Like a five-year-old child to a fairground arcade mechanical claw game, we were compelled to play Grabatron the moment we saw it.
Combining three, no, four of our favourite things – spaceships, big mechanical claws, blowing things up (virtually – we're not monsters) and things with -atron in their name – Grabatron looked promising from the start.
Grab things, cause destruction, don't get shot down. Those are the rules of Grabatron. You pilot an alien spaceship with a big mechanical claw underneath. You can use that claw to scoop up everything and everyone below you.
Points mean prizes, and this game's all about the high score. Its surprisingly big game world has plenty to play with. Picking up an object or person with an arrow above them activates a mission like "abduct eight cows" or "destroy whole army base". There are 30 of these missions to play with.
Grabatron himself seems to enjoy the action, occasionally muttering his own name in a deep robotic voice, or emitting an evil laugh when he particularly approves of a kill.
Tilt controls are the order of the day here, and they're calibrated when you begin so you can pick your favourite playing angle from which to start. That's left-right-up-down taken care of, and the gribber-grabber (as we like to call it) is dropped and raised with a tap of the screen.
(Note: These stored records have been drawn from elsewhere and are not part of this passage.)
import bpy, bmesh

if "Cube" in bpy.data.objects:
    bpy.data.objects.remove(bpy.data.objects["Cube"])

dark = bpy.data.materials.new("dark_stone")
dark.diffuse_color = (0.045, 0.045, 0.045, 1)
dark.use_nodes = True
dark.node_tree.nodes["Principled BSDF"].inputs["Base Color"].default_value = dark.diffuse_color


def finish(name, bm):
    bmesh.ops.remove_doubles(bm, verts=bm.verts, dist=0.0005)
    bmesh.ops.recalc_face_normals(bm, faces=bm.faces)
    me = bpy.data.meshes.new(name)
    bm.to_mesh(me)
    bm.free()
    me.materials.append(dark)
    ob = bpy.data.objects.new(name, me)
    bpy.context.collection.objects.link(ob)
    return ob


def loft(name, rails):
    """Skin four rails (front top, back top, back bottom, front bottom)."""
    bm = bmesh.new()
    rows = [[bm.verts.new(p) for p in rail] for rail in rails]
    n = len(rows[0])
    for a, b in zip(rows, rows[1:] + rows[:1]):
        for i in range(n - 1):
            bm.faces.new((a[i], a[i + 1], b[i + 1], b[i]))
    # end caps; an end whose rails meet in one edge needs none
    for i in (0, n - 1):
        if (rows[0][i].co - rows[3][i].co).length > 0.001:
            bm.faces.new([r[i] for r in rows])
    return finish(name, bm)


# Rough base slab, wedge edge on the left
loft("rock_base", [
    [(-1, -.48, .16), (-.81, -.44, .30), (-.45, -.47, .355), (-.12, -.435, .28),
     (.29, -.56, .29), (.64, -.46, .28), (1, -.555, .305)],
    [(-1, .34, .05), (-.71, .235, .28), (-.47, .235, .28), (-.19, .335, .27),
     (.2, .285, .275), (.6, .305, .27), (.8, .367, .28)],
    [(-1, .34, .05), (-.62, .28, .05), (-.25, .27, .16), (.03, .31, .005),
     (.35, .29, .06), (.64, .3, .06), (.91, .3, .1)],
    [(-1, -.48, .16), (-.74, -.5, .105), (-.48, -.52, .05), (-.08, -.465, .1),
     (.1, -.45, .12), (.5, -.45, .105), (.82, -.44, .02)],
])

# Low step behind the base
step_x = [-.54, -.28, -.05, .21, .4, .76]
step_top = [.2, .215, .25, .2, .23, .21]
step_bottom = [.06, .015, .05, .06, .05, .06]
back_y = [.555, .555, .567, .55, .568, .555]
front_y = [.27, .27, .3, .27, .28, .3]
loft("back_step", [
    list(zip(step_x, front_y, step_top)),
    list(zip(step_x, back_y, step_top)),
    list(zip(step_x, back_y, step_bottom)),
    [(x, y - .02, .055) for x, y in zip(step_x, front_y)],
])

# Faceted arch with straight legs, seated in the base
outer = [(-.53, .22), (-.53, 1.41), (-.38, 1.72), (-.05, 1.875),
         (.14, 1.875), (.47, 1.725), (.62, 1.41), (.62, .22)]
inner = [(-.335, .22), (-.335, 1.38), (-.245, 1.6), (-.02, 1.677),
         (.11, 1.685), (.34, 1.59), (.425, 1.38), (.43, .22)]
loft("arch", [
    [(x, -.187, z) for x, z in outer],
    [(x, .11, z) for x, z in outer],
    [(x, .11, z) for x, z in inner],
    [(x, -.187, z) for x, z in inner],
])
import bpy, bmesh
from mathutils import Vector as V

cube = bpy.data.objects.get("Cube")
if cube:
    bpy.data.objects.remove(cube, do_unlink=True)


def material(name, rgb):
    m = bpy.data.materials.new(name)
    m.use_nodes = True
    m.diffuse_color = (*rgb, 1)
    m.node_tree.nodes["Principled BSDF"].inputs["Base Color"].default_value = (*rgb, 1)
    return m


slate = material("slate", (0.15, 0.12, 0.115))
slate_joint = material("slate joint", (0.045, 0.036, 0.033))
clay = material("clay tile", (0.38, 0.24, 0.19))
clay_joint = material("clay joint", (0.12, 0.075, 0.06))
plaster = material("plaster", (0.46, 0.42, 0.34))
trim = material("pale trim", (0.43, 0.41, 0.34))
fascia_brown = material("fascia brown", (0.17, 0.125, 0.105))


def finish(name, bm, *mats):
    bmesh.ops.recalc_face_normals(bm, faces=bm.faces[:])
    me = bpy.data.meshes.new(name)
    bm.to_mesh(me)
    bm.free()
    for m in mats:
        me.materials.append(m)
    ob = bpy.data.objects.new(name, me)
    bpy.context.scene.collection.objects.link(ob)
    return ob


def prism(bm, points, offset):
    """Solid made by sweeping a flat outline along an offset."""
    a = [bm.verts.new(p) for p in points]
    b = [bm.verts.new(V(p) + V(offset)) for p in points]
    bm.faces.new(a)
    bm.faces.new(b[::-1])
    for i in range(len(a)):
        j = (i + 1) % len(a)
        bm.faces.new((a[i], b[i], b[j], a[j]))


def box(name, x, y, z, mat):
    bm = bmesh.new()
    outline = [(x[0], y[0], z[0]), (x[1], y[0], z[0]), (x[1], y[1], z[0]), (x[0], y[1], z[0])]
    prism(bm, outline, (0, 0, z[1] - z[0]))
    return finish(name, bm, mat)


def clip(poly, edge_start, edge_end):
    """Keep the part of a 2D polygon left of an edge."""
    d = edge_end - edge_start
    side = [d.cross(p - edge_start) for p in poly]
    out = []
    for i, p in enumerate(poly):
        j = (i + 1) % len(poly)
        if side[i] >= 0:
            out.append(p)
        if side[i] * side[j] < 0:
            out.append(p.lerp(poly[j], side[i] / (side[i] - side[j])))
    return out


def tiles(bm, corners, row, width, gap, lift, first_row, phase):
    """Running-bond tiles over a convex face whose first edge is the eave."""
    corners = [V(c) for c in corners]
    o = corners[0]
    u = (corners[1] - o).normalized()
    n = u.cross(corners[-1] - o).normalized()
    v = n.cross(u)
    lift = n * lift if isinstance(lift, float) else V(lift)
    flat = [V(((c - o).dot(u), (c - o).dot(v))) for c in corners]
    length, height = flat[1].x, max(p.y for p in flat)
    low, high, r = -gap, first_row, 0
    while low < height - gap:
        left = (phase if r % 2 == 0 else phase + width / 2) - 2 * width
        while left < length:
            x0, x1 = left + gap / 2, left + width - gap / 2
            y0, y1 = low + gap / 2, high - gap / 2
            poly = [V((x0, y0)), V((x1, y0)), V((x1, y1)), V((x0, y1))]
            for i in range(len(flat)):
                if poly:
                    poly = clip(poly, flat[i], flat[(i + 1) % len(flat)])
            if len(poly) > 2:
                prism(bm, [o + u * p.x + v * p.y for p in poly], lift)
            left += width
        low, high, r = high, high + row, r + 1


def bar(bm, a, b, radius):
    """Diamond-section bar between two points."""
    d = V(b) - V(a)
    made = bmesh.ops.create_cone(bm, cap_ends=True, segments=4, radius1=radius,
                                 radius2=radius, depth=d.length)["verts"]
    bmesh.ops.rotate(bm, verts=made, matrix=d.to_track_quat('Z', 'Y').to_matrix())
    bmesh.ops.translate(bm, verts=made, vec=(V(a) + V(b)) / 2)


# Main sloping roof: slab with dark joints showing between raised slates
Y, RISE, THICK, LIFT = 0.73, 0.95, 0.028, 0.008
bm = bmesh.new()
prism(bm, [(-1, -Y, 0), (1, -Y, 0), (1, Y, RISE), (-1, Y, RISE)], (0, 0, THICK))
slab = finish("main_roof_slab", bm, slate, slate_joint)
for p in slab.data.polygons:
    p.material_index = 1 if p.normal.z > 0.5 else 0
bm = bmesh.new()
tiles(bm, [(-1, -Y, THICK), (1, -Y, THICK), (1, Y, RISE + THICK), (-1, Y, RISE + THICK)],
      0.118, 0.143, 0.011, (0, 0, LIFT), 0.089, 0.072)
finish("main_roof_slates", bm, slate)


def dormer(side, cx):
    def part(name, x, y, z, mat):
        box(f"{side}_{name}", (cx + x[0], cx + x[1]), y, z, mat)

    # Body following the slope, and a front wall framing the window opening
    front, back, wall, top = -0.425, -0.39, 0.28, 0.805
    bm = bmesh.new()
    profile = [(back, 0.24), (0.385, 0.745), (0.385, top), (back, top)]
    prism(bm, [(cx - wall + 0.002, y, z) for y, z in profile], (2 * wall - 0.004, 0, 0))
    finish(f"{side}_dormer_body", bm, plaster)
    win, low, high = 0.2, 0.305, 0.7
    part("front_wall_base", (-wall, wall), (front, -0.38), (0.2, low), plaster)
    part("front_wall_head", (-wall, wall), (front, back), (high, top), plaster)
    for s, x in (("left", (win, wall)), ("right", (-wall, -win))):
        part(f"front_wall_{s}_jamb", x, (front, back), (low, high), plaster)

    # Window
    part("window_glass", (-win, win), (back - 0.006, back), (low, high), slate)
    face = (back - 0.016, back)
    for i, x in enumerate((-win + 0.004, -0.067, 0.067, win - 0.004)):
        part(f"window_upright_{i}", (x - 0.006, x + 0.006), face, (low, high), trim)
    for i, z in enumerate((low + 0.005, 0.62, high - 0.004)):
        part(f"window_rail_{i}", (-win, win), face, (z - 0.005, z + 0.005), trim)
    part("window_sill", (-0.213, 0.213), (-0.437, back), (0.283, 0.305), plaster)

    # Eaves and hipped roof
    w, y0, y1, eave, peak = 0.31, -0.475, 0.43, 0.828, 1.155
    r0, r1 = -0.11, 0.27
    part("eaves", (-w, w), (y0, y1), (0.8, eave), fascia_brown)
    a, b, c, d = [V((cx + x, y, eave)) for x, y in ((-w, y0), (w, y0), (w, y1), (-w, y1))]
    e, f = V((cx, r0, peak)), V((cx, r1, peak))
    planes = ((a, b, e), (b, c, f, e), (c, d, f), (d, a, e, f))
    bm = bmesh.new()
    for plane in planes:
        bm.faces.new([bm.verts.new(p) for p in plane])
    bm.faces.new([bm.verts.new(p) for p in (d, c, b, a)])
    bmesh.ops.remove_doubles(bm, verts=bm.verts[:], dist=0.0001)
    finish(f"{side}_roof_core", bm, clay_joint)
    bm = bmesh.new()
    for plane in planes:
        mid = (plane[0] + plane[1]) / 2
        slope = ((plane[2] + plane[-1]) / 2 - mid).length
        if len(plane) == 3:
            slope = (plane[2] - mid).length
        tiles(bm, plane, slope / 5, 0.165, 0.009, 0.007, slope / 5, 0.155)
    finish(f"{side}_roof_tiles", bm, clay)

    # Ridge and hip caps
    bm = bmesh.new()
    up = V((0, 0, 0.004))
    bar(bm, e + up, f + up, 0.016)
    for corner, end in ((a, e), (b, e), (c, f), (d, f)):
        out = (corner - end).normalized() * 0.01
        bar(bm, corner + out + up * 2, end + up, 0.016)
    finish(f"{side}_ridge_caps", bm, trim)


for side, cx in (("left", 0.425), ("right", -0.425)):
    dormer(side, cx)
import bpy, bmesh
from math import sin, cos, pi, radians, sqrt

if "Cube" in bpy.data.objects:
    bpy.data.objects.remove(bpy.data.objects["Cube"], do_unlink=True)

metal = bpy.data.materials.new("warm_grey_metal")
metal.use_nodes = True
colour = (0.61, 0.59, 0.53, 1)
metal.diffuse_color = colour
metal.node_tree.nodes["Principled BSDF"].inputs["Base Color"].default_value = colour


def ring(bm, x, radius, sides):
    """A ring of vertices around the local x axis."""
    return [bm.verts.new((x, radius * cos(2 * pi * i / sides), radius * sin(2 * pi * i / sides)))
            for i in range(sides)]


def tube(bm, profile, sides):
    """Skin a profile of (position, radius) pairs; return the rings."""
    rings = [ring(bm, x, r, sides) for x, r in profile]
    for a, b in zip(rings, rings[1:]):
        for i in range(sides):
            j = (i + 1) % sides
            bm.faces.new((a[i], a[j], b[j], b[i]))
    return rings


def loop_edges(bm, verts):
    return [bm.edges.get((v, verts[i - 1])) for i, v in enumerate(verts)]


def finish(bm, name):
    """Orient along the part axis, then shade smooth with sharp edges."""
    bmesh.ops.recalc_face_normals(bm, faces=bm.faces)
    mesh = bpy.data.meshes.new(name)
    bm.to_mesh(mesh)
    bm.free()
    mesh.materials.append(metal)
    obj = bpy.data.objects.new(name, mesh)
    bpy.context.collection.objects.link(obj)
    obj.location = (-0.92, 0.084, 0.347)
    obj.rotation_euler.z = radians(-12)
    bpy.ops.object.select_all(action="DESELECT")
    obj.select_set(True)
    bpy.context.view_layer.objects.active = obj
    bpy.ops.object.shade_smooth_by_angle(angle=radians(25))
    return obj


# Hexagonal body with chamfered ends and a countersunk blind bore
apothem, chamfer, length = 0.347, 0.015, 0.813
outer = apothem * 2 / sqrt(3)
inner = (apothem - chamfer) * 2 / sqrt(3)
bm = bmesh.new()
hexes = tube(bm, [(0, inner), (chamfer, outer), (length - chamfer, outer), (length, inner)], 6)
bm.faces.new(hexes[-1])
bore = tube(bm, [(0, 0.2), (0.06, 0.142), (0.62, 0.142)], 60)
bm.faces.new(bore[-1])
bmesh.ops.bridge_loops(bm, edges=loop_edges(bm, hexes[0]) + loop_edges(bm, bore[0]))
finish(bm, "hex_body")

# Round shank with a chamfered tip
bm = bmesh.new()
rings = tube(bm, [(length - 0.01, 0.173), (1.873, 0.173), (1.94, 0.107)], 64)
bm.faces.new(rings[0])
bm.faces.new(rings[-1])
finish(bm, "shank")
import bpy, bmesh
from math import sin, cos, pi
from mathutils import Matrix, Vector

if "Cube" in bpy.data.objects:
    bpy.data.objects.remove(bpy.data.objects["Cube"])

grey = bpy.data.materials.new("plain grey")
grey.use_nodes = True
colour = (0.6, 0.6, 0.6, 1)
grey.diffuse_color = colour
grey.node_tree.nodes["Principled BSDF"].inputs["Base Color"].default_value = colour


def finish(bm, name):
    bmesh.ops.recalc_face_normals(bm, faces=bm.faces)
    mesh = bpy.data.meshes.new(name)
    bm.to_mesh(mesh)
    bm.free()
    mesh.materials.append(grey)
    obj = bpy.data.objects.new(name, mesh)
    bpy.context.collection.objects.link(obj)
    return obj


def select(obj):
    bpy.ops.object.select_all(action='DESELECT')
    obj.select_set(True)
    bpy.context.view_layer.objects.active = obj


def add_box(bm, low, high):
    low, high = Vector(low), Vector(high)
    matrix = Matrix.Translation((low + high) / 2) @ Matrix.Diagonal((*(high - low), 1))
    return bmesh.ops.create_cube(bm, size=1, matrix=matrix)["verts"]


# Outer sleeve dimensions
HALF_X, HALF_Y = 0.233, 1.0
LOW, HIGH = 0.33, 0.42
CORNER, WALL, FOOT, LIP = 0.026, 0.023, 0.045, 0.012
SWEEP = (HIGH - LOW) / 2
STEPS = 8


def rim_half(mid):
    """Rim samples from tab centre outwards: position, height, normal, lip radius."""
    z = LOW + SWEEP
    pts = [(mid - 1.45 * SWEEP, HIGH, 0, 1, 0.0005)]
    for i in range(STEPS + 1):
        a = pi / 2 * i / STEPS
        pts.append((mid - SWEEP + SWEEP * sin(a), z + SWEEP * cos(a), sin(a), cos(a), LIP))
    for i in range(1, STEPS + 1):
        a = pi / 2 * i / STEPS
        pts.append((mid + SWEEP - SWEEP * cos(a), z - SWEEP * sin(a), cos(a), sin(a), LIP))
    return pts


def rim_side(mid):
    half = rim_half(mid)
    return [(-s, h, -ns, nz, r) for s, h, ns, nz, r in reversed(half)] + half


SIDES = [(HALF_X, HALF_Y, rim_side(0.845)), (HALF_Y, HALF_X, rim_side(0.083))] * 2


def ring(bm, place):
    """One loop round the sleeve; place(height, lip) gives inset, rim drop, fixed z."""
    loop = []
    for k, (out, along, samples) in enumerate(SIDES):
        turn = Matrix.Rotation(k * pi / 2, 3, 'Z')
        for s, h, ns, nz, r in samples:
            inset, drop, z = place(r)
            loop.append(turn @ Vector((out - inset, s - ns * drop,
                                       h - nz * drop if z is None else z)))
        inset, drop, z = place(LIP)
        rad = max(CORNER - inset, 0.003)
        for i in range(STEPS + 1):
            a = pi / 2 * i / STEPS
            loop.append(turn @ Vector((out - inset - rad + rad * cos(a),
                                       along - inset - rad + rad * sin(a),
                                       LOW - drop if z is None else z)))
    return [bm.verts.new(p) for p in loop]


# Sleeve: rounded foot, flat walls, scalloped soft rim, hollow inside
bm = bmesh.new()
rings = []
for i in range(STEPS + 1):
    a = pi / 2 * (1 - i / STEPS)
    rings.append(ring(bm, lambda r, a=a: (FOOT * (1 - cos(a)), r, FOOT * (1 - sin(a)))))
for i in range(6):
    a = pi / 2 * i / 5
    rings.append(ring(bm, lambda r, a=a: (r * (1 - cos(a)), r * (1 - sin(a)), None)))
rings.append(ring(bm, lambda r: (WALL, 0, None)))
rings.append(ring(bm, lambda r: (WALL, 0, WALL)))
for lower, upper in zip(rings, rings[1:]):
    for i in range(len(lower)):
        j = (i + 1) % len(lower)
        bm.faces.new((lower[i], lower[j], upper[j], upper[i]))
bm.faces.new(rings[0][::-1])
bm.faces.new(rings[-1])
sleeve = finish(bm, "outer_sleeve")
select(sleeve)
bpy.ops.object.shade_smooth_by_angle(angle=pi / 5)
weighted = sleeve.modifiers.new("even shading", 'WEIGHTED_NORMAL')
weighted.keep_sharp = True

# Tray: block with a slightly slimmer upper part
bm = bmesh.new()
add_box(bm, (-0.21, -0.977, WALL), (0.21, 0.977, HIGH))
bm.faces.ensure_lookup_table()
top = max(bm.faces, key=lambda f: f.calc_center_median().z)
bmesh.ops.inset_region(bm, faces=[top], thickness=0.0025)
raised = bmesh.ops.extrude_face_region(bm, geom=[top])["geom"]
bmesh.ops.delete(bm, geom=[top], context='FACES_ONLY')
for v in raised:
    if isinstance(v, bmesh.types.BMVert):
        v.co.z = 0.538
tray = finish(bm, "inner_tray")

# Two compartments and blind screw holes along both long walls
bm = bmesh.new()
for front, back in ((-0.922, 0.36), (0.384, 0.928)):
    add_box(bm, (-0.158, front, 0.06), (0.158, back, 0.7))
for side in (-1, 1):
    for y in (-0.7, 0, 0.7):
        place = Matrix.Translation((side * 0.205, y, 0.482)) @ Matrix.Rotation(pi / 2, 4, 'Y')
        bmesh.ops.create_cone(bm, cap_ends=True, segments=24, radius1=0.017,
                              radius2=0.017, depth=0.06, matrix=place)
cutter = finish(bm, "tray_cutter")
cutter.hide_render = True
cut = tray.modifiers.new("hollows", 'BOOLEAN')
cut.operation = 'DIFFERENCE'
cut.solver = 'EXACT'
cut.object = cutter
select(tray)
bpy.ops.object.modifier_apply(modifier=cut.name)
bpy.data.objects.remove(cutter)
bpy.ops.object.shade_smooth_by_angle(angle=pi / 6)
The most satisfying control of all is when the claw is loaded, you can swipe left or right to fling your victim or projectile off into the distance.
You can also use an onscreen joystick if you don't have the elbow room for tilt control on the train.
It's all great fun and a laugh a minute as you use airborne cattle to knock down buildings, generally splatter people below and cause destruction, but the largely directionless gameplay rubs a bit thin after a while.
Cops, soldiers, helicopters, rednecks and SAMs will all try to take you down, as well as an onslaught of military jets if you get too high. It gets difficult to stay alive as you cover more ground, even as you recharge your health and get extra lives by abducting people and livestock, and smashing buildings.
So it's challenging enough, but just chasing a score gets tiresome, and there are no save points, making it impossible to play in just a spare moment.
Grabatron looks great, plays well and is funny to boot, but in the end it feels almost as futile as the mechanical claw at the fair.